How much is owed?
Slater says the city attorney advised city officials with information on the matter to avoid speaking about ‘amounts due’ and ‘penalties owed’ until the City has a better understanding from the IRS about what is actually out of compliance. “I have been advised not to give an actual number until we are notified by the IRS, she said.” Slater also said the IRS is ‘reviewing’ which quarters were actually unpaid and not filed, but that the City of Oak Park sent paperwork this week to bring all the filings into compliance. The IRS says processing could take 4-6 weeks due to tax season, but the hope is that an accountant can assist with speeding up the processes and help the matter be resolved as quickly as possible.
After filling out the paperwork by hand for 2016 and 2017, Slater has a general ballpark of how much is owed to the IRS, but that number could increase or decrease based on IRS calculations. She says the City has the money to cover the amounts due, regardless.
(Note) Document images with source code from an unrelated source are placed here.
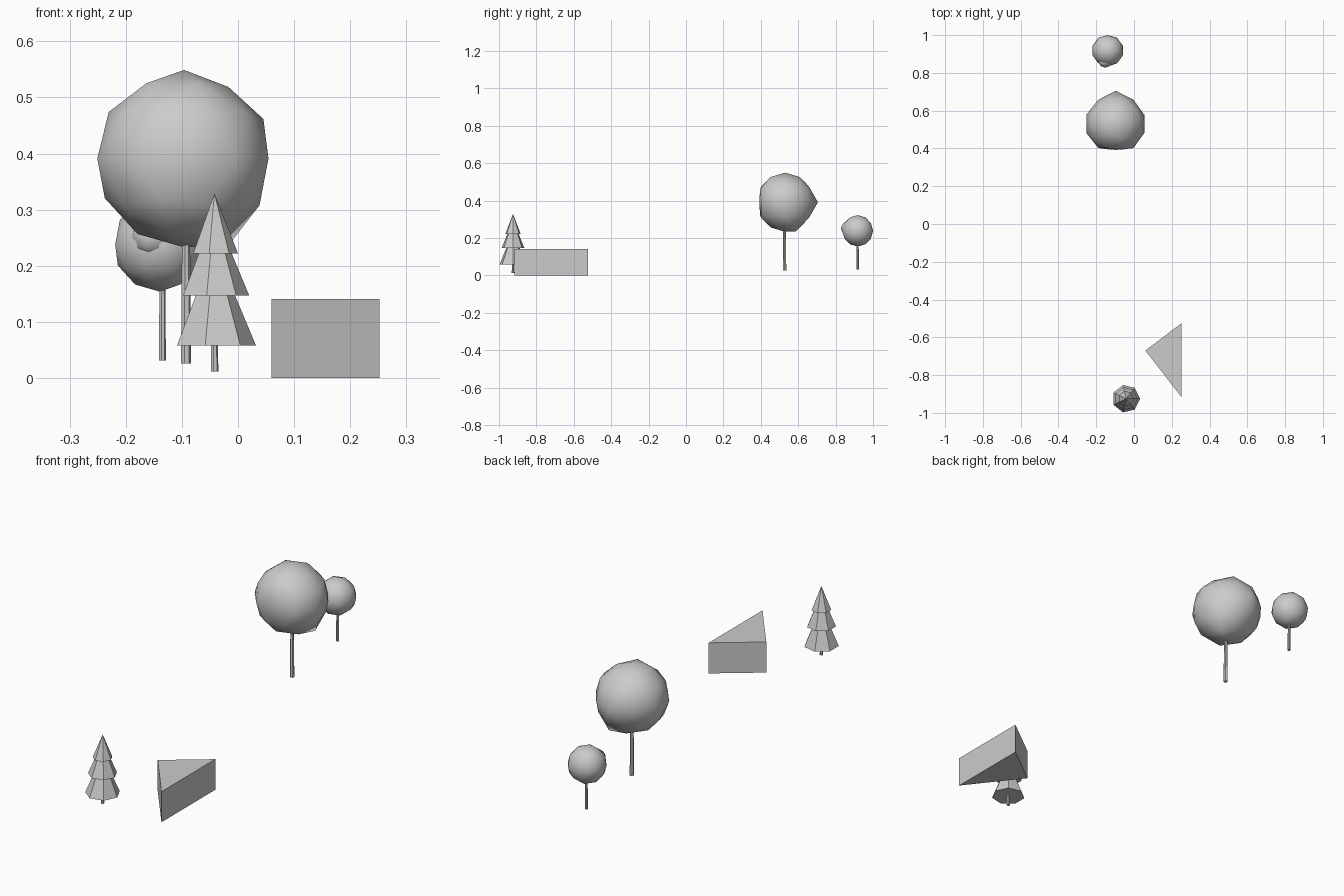
import bpy, bmesh
from math import cos, sin, pi
from mathutils import Vector

if "Cube" in bpy.data.objects:
    bpy.data.objects.remove(bpy.data.objects["Cube"])


def add_object(name, bm, smooth=False):
    bmesh.ops.recalc_face_normals(bm, faces=bm.faces[:])
    mesh = bpy.data.meshes.new(name)
    bm.to_mesh(mesh)
    bm.free()
    for p in mesh.polygons:
        p.use_smooth = smooth
    obj = bpy.data.objects.new(name, mesh)
    bpy.context.collection.objects.link(obj)
    return obj


def frustum(name, x, y, z0, z1, r0, r1, sides):
    """Closed cone or cylinder with a corner facing +x."""
    bm = bmesh.new()
    ring = lambda r, z: [bm.verts.new((x + r * cos(2 * pi * i / sides),
                                       y + r * sin(2 * pi * i / sides), z))
                         for i in range(sides)]
    low = ring(r0, z0)
    bm.faces.new(low[::-1])
    high = ring(r1, z1) if r1 > 0 else [bm.verts.new((x, y, z1))]
    if r1 > 0:
        bm.faces.new(high)
    for i in range(sides):
        j = (i + 1) % sides
        bm.faces.new((low[i], low[j], high[j], high[i]) if r1 > 0
                     else (low[i], low[j], high[0]))
    return add_object(name, bm)


def foliage(name, centre, radius, bumps=()):
    """Low-poly ball; each bump is (direction, scale) for the nearest corner."""
    bm = bmesh.new()
    bmesh.ops.create_icosphere(bm, subdivisions=2, radius=radius)
    for direction, scale in bumps:
        d = Vector(direction).normalized()
        v = max(bm.verts, key=lambda v: v.co.normalized().dot(d))
        v.co *= scale
    bmesh.ops.translate(bm, verts=bm.verts[:], vec=centre)
    return add_object(name, bm, smooth=True)


# Triangular block
bm = bmesh.new()
base = bm.faces.new([bm.verts.new((x, y, 0)) for x, y in
                     ((0.06, -0.67), (0.252, -0.917), (0.252, -0.525))])
top = bmesh.ops.extrude_face_region(bm, geom=[base], use_keep_orig=True)
bmesh.ops.translate(bm, vec=(0, 0, 0.141),
                    verts=[g for g in top["geom"] if isinstance(g, bmesh.types.BMVert)])
add_object("wedge_block", bm)

# Pine: trunk and three seven-sided tiers
px, py = -0.042, -0.925
frustum("pine_trunk", px, py, 0.012, 0.08, 0.007, 0.006, 7)
tiers = ((0.058, 0.149, 0.074, 0.036), (0.147, 0.224, 0.062, 0.03), (0.222, 0.329, 0.042, 0))
for i, (z0, z1, r0, r1) in enumerate(tiers):
    frustum(f"pine_tier_{i + 1}", px, py, z0, z1, r0, r1, 7)

# Large round tree
frustum("large_trunk", -0.093, 0.527, 0.026, 0.27, 0.0095, 0.0075, 7)
foliage("large_foliage", (-0.096, 0.53, 0.391), 0.158, (
    ((0, 1, 0), 1.11), ((0, -1, 0), 0.87),
    ((0.425, 0.309, -0.85), 1.16), ((-0.95, 0.3, 0), 1.03),
    ((-0.95, -0.3, 0), 1.03), ((0.526, 0, 0.85), 0.95)))

# Small round tree with a little side clump
frustum("small_trunk", -0.135, 0.918, 0.031, 0.18, 0.0065, 0.0055, 7)
foliage("small_foliage", (-0.139, 0.918, 0.238), 0.084, (((0, 1, 0), 0.98),))
foliage("small_side_clump", (-0.152, 0.866, 0.252), 0.038)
In talking with AllOnGeorgia, Slater said it came to her attention after speaking with the mayor and council Wednesday that one council member was aware the city was delinquent in IRS payments but did not say anything. Slater recounts meetings where it was asked whether or not “the payroll taxes” were being paid, but without knowing the federal taxes were owed, Slater said she thought she was correct with the Georgia Department of Revenue and the Georgia Department of Labor both up-to-date. Slater claims council members received bank statements from March 2017 to February 2018, but did not bring it to the attention of the Clerk that something specific was not being paid.
“I am not blaming [the council member], but I do feel like [the council member] should have brought the specific issue to me,” Slater told AllOnGeorgia Thursday. Slater would not release to AllOnGeorgia the name of the council member she referenced.
All city employees and council members are bonded with the city to protect from financial losses, but most insurance companies require proof that a crime has been committed before they will pay out on the claim. It could be difficult to prove the council member knew the IRS filings were delinquent, as it would be equally hard to prove the failure to file the IRS payments quarterly was intentional. If penalties are assessed, the city may be on the hook to pay them, but an IRS agent told city officials that the city could make payments in installments when the amount owed is determined.
What happens now?
Attorney George Rountree of Brown Rountree in Statesboro is assisting the City of Oak Park in the matter. Rountree is working at the direction of City Attorney Jerry Cadle who is stepping away from representing cities in his practice, but has helped contract Rountree for Oak Park. Certified Public Accountant Tal Johnson, also of Statesboro, will be working the City of Oak Park to settle the matter with the IRS. Cadle assisted Twin City with a similar matter, which is why he made the recommendations to Oak Park on who can be used. The CPA is expected to begin assisting in the next week.
Slater says she has, in the past, asked the Council for an accountant to prepare information for taxes and payroll, in addition to gathering data for the audit, and even for monthly financial reports. Whether or not that is something that becomes a reality will be up to the City Council. “I am not an accountant and I’m learning as I go through this, but what happened was not intentional,” Slater said.
The City of Oak Park has a special-called meeting set for Monday, April 23 at 7:00 P.M., but this matter is not set for discussion on the agenda.